Judging by this production of a play that was originally seen in Germany and the Netherlands, Simon Stephens started off with a good idea but has never managed to develop it into a full-scale play.
The Ubu plays written by Alfred Jarry have attained a practically mythical status. That is because they portray the kind of Everyman tyrant who seems to reappear around the world with terrifying regularity.
In this latest incarnation, Stephens mixes the original story with ghosts of other characters and tales drawn from various media and eras.
The lengthy opening scene is a strange mixture of Ubu, Macbeth and Punch and Judy. Pa and Ma Ubu knock seven bells out of each other but soon enough their ambitions grow and they see the opportunity to kill jolly King Wenceslas and steal his crown.
Once enthroned, our antihero goes for gold, literally by killing in quick succession the landed gentry, the judges and the bankers. The irony of this last group will probably not be lost on a typical, affluent Hampstead audience.
After the knockabout humour, Katie Mitchell's vision changes gear and gets close to reverse as we spend long periods watching and listening to a pair of simultaneous translators played by Nikki Amuka-Bird and Kate Duchene.
They are reporting a trial that could easily have been that of, say, Adolf Hitler, Idi Amin or Slobodan Milosevic but is in fact the indictment of Pa Ubu. As such, the court scenes have the texture of verbatim dramas of the type regularly seen down the road at the Tricycle but reported like Greek tragedies rather than seen.
Long stretches of testimony dragging out over in excess of 12 months are related with the breaks shown in cleverly devised fast forward mode, one of those stage tricks at which Katie Mitchell excels.
A couple of times the stage, which otherwise looks like a wall of death with a small window, opens out into a triptych with stage right an advocates' resting room and stage left the former King's cell.
The story is given an air of fantasy by the fact that when the trial takes place in 2009, 98 years after the crime was committed, the defendant is 130, while one of his accusers has reached the grand old age of 183.

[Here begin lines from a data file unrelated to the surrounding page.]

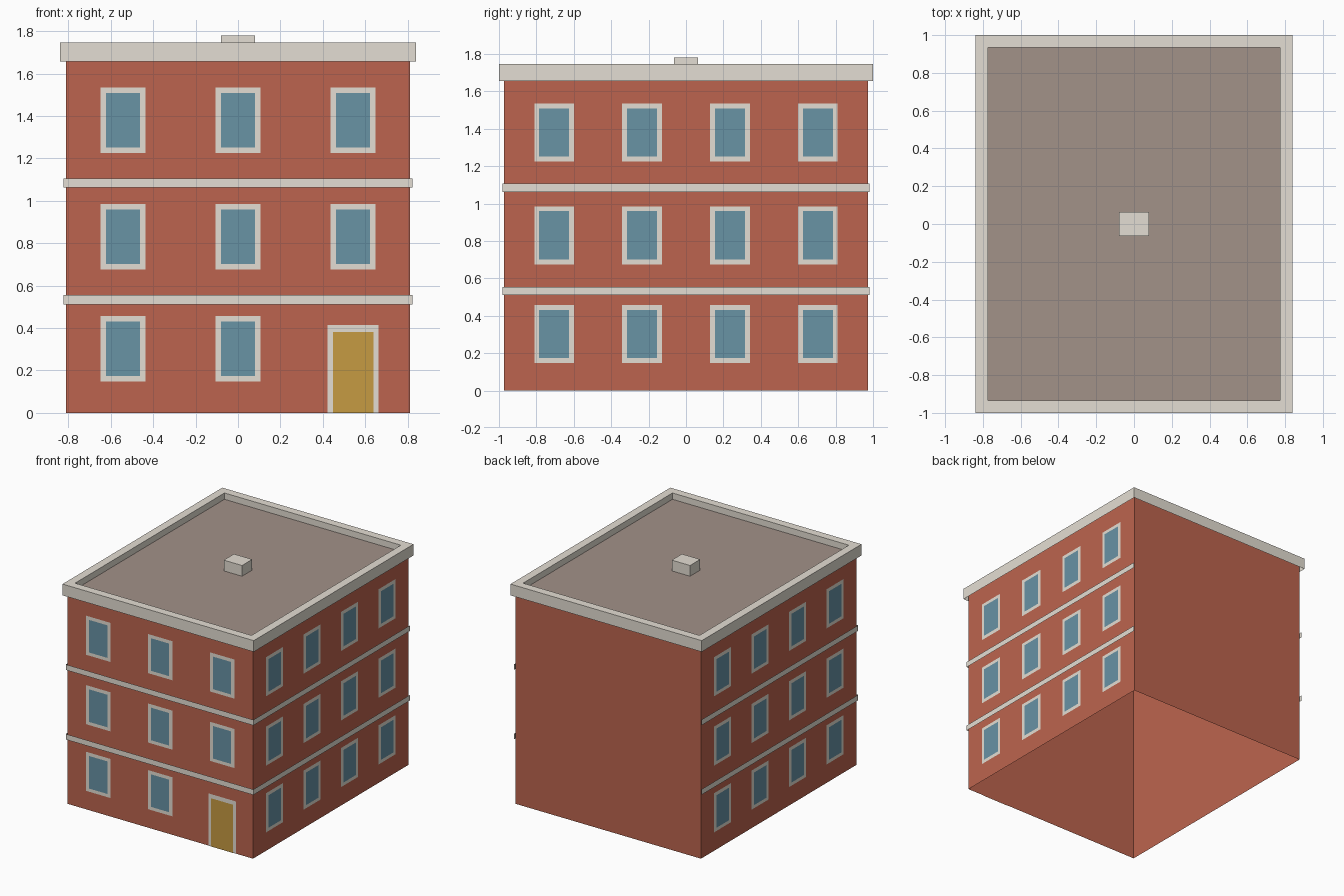
import bpy
import bmesh

cube = bpy.data.objects.get("Cube")
if cube:
    bpy.data.objects.remove(cube, do_unlink=True)


def material(name, rgb):
    """Flat material from 8-bit sRGB values."""
    lin = [((c / 255 + 0.055) / 1.055) ** 2.4 for c in rgb] + [1.0]
    m = bpy.data.materials.new(name)
    m.use_nodes = True
    m.diffuse_color = lin
    m.node_tree.nodes["Principled BSDF"].inputs["Base Color"].default_value = lin
    return m


BRICK = material("brick red", (188, 100, 78))
STONE = material("pale stone", (228, 222, 211))
ROOF = material("roof brown", (162, 146, 137))
GLASS = material("window blue", (104, 147, 165))
DOOR = material("door ochre", (198, 155, 66))


def finish(name, mat, bm):
    me = bpy.data.meshes.new(name)
    bm.to_mesh(me)
    bm.free()
    me.materials.append(mat)
    ob = bpy.data.objects.new(name, me)
    bpy.context.collection.objects.link(ob)


def shell(name, mat, loops, cap=False):
    """Skin over rectangles (half width, half depth, height), open below."""
    bm = bmesh.new()
    rings = [[bm.verts.new((sx * hx, sy * hy, z))
              for sx, sy in ((-1, -1), (1, -1), (1, 1), (-1, 1))]
             for hx, hy, z in loops]
    for low, high in zip(rings, rings[1:]):
        for i in range(4):
            j = (i + 1) % 4
            bm.faces.new((low[i], low[j], high[j], high[i]))
    if cap:
        bm.faces.new(rings[-1])
    finish(name, mat, bm)


def panels(name, mat, rects):
    """One object made of flat rectangles."""
    bm = bmesh.new()
    for corners in rects:
        bm.faces.new([bm.verts.new(c) for c in corners])
    finish(name, mat, bm)


WX, WY = 0.812, 0.972                    # half width and depth of the walls
CX, CY = 0.838, 1.0                      # half width and depth of the cornice
RIM, CORNICE_Z, CORNICE_TOP, ROOF_Z = 0.065, 1.656, 1.745, 1.695
STEP = 0.01                              # how far the bands stand out
SILLS = (0.147, 0.675, 1.225)


def on_wall(side, u, z, w, h, gap):
    """Rectangle just outside a wall, centred at u along it, foot at z."""
    a, b = u - w / 2, u + w / 2
    outline = [(a, z), (b, z), (b, z + h), (a, z + h)]
    if side == "front":
        return [(p, -WY - gap, q) for p, q in outline]
    if side == "right":
        return [(WX + gap, p, q) for p, q in outline]
    return [(-WX - gap, p, q) for p, q in reversed(outline)]


# Main body, cornice, roof and chimney
shell("walls", BRICK, [(WX, WY, 0), (WX, WY, ROOF_Z)])
IX, IY = CX - RIM, CY - RIM
shell("cornice", STONE, [(CX, CY, CORNICE_Z), (CX, CY, CORNICE_TOP),
                         (IX, IY, CORNICE_TOP), (IX, IY, ROOF_Z)])
shell("roof", ROOF, [(IX, IY, ROOF_Z)], cap=True)
shell("chimney", STONE, [(0.08, 0.064, ROOF_Z), (0.08, 0.064, 1.78)], cap=True)

# Stone bands between storeys, on the front and both sides
bands = []
for z in (0.511, 1.062):
    for side, half in (("front", WX), ("left", WY), ("right", WY)):
        bands.append(on_wall(side, 0, z, 2 * (half + STEP), 0.044, STEP))
panels("storey_bands", STONE, bands)

# Windows on the front and both sides; the back is blank
columns = {"front": [-0.543, 0, 0.543]}
columns["left"] = columns["right"] = [-0.705, -0.235, 0.235, 0.705]
for side, places in columns.items():
    frames, panes = [], []
    for z in SILLS:
        for u in places:
            if side == "front" and z == SILLS[0] and u > 0.1:
                continue                 # the door stands here
            frames.append(on_wall(side, u, z, 0.212, 0.31, 0.0015))
            panes.append(on_wall(side, u, z + 0.026, 0.16, 0.258, 0.003))
    panels(side + "_window_frames", STONE, frames)
    panels(side + "_window_panes", GLASS, panes)

# Front door
panels("door_frame", STONE, [on_wall("front", 0.543, 0, 0.24, 0.414, 0.0015)])
panels("door", DOOR, [on_wall("front", 0.543, 0, 0.19, 0.382, 0.003)])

Once you have picked up the idea, not a great deal happens making this performance feel rather longer than its running time, which is only 75 minutes.
Reviewer: Philip Fisher